◆ EXERCISE INSTRUCTIONS
In the entries below, find the line with "ring.append((x - wall" and print exactly every line from there up to and including the line with "return loft(name, [[(CUT_X", with no other lines.

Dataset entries
========

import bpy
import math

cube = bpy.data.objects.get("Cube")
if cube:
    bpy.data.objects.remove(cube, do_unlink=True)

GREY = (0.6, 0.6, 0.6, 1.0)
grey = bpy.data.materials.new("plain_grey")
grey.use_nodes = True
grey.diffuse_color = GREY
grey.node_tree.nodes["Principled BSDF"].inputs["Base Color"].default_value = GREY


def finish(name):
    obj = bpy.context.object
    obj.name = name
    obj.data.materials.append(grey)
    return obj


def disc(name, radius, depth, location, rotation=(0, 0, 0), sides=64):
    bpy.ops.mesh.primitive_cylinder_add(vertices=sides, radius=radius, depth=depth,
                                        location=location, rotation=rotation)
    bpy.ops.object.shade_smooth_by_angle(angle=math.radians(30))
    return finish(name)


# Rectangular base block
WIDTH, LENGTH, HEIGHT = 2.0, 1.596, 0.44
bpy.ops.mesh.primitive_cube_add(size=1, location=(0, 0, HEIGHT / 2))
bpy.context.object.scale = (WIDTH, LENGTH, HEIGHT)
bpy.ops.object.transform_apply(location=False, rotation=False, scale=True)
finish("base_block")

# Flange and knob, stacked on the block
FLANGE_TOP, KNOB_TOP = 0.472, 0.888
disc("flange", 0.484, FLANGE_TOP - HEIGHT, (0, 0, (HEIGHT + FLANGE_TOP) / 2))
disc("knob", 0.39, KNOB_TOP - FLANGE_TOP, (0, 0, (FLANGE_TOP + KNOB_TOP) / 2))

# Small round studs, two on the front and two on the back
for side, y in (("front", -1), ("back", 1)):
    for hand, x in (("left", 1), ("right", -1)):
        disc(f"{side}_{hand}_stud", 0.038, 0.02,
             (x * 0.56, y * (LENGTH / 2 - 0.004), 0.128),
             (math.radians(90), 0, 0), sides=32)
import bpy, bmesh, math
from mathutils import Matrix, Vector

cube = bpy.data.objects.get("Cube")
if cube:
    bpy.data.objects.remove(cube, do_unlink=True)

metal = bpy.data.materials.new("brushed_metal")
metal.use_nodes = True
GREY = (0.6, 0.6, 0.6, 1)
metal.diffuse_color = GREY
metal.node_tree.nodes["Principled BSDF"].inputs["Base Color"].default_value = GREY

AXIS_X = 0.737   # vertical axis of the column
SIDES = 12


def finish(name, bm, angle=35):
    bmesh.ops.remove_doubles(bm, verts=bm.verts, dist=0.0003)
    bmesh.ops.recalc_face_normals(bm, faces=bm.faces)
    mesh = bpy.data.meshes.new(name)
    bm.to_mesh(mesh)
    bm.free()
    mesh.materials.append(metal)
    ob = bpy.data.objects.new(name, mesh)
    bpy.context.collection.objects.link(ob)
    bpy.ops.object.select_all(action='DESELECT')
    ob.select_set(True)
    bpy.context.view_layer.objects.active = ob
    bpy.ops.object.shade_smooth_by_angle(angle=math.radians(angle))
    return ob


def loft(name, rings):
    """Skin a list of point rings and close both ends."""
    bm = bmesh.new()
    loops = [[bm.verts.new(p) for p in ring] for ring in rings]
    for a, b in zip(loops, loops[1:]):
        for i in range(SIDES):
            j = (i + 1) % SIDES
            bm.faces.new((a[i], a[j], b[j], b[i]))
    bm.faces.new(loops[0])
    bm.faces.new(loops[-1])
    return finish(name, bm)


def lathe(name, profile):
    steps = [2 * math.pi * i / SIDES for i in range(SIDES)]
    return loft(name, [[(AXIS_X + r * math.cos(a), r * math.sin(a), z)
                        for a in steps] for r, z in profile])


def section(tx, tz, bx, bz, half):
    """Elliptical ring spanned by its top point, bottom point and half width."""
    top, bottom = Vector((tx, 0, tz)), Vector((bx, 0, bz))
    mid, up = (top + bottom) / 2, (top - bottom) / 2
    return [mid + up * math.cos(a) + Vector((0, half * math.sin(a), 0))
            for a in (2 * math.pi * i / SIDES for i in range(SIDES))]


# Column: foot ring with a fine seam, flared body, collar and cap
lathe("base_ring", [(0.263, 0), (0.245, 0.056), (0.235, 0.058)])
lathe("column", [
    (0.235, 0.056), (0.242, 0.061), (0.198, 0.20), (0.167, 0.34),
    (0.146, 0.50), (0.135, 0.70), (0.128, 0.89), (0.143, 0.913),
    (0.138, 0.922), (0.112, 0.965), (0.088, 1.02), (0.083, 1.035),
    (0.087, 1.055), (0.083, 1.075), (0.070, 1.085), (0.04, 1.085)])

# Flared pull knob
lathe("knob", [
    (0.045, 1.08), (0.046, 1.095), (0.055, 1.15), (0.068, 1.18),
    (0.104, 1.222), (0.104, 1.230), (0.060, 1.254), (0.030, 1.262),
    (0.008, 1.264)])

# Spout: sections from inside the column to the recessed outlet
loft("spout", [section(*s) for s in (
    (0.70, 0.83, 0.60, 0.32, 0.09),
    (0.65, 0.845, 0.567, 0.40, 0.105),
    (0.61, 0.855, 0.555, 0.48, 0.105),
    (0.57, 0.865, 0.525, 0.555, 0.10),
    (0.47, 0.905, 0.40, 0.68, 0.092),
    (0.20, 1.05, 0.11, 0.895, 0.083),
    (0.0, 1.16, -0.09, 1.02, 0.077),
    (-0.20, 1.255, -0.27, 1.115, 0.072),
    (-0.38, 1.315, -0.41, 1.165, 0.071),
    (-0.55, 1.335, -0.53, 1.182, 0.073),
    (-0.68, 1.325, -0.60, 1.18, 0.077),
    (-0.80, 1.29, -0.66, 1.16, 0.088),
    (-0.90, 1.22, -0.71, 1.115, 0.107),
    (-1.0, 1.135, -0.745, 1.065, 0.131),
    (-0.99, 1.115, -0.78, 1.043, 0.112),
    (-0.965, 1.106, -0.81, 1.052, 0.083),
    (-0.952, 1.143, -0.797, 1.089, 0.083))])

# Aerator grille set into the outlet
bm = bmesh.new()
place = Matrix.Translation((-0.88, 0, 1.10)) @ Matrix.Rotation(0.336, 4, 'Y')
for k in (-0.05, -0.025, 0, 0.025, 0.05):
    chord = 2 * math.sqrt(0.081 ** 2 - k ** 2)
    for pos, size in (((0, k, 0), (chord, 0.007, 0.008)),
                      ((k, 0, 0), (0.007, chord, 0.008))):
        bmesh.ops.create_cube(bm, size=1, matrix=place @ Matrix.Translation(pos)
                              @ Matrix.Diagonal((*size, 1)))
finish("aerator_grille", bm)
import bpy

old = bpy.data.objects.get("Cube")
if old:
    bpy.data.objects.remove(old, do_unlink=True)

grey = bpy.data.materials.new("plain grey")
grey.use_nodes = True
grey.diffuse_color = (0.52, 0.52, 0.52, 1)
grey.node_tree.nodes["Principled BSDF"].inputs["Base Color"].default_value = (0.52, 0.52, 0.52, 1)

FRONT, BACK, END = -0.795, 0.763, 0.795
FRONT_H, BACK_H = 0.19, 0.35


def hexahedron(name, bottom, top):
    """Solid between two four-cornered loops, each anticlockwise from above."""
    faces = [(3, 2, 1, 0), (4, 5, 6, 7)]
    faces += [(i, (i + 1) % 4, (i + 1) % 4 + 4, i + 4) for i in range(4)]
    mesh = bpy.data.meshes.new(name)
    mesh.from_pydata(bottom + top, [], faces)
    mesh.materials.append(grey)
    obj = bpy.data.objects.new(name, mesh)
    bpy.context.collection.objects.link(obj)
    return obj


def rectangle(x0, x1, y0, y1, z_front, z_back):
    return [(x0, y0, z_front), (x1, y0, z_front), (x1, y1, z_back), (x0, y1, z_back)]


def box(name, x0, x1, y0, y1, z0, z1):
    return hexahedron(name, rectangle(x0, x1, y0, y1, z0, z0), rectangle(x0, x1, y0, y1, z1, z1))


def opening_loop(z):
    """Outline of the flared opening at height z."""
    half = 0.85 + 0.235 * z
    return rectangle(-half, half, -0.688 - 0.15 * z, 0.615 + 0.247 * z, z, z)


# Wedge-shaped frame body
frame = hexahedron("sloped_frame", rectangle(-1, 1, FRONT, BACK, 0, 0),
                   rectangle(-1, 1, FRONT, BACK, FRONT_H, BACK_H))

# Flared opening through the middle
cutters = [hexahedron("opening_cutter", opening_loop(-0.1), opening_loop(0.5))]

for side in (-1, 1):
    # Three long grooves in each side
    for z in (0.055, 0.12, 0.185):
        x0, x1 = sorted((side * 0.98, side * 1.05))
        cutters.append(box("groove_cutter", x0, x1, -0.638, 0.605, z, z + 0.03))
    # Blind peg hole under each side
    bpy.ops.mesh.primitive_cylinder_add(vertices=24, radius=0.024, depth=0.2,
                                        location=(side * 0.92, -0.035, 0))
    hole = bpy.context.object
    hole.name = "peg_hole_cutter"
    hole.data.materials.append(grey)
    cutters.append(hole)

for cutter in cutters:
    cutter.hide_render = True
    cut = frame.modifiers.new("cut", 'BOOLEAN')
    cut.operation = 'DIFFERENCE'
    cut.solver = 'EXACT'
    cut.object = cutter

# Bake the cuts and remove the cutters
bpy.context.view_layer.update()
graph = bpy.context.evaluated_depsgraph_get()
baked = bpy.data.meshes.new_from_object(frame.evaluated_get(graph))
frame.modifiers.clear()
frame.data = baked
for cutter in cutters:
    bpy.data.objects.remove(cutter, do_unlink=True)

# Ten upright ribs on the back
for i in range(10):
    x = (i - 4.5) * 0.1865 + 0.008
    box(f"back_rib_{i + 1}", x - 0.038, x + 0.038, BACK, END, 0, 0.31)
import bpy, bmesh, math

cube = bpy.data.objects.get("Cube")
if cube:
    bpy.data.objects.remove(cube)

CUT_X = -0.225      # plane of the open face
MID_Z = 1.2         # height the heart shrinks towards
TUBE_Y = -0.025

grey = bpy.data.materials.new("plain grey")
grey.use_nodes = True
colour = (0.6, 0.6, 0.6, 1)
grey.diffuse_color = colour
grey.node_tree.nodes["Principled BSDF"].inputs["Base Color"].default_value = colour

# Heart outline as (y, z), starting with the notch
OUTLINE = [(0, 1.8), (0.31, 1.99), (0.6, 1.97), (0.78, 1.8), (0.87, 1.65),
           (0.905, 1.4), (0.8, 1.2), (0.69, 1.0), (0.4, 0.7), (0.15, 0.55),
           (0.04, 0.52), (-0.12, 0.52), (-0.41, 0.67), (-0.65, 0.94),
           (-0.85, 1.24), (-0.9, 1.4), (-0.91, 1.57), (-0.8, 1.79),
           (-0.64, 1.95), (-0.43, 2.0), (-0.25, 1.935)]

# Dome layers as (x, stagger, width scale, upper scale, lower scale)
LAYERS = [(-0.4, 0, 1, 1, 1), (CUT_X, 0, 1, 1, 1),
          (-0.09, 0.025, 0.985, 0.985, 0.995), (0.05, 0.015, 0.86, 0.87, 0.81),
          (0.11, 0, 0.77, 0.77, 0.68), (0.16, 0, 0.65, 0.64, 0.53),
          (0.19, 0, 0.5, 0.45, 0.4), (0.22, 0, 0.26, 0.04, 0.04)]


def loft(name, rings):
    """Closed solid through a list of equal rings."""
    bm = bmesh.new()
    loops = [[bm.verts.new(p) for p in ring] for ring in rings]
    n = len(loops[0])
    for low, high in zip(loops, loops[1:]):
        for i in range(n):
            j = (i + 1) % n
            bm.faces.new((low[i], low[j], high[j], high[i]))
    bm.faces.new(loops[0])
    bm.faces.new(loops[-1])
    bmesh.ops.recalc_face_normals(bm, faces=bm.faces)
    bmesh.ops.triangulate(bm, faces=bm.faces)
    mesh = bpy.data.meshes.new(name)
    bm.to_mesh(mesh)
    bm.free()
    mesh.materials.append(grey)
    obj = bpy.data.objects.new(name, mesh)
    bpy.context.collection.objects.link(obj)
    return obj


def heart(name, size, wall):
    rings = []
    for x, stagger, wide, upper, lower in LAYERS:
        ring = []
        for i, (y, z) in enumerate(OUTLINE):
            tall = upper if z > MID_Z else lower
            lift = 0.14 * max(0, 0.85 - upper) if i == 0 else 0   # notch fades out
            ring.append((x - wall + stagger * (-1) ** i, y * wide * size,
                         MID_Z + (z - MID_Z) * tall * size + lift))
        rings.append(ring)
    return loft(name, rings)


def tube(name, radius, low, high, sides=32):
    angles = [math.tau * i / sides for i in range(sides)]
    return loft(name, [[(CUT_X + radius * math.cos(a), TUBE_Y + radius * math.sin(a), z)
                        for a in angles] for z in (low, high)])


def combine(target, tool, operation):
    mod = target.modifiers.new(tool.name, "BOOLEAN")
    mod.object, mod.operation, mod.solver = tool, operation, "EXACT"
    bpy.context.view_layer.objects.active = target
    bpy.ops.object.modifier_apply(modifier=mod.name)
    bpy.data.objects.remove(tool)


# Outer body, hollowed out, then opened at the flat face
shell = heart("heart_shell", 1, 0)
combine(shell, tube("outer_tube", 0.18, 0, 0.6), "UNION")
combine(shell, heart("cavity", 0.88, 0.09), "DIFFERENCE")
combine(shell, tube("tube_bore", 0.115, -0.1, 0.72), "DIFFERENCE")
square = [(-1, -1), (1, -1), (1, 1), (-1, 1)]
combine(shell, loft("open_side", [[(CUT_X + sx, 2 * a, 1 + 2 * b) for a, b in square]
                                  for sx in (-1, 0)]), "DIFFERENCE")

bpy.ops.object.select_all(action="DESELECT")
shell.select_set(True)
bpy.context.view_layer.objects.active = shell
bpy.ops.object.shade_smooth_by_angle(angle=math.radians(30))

========

◆ RESULT
            ring.append((x - wall + stagger * (-1) ** i, y * wide * size,
                         MID_Z + (z - MID_Z) * tall * size + lift))
        rings.append(ring)
    return loft(name, rings)


def tube(name, radius, low, high, sides=32):
    angles = [math.tau * i / sides for i in range(sides)]
    return loft(name, [[(CUT_X + radius * math.cos(a), TUBE_Y + radius * math.sin(a), z)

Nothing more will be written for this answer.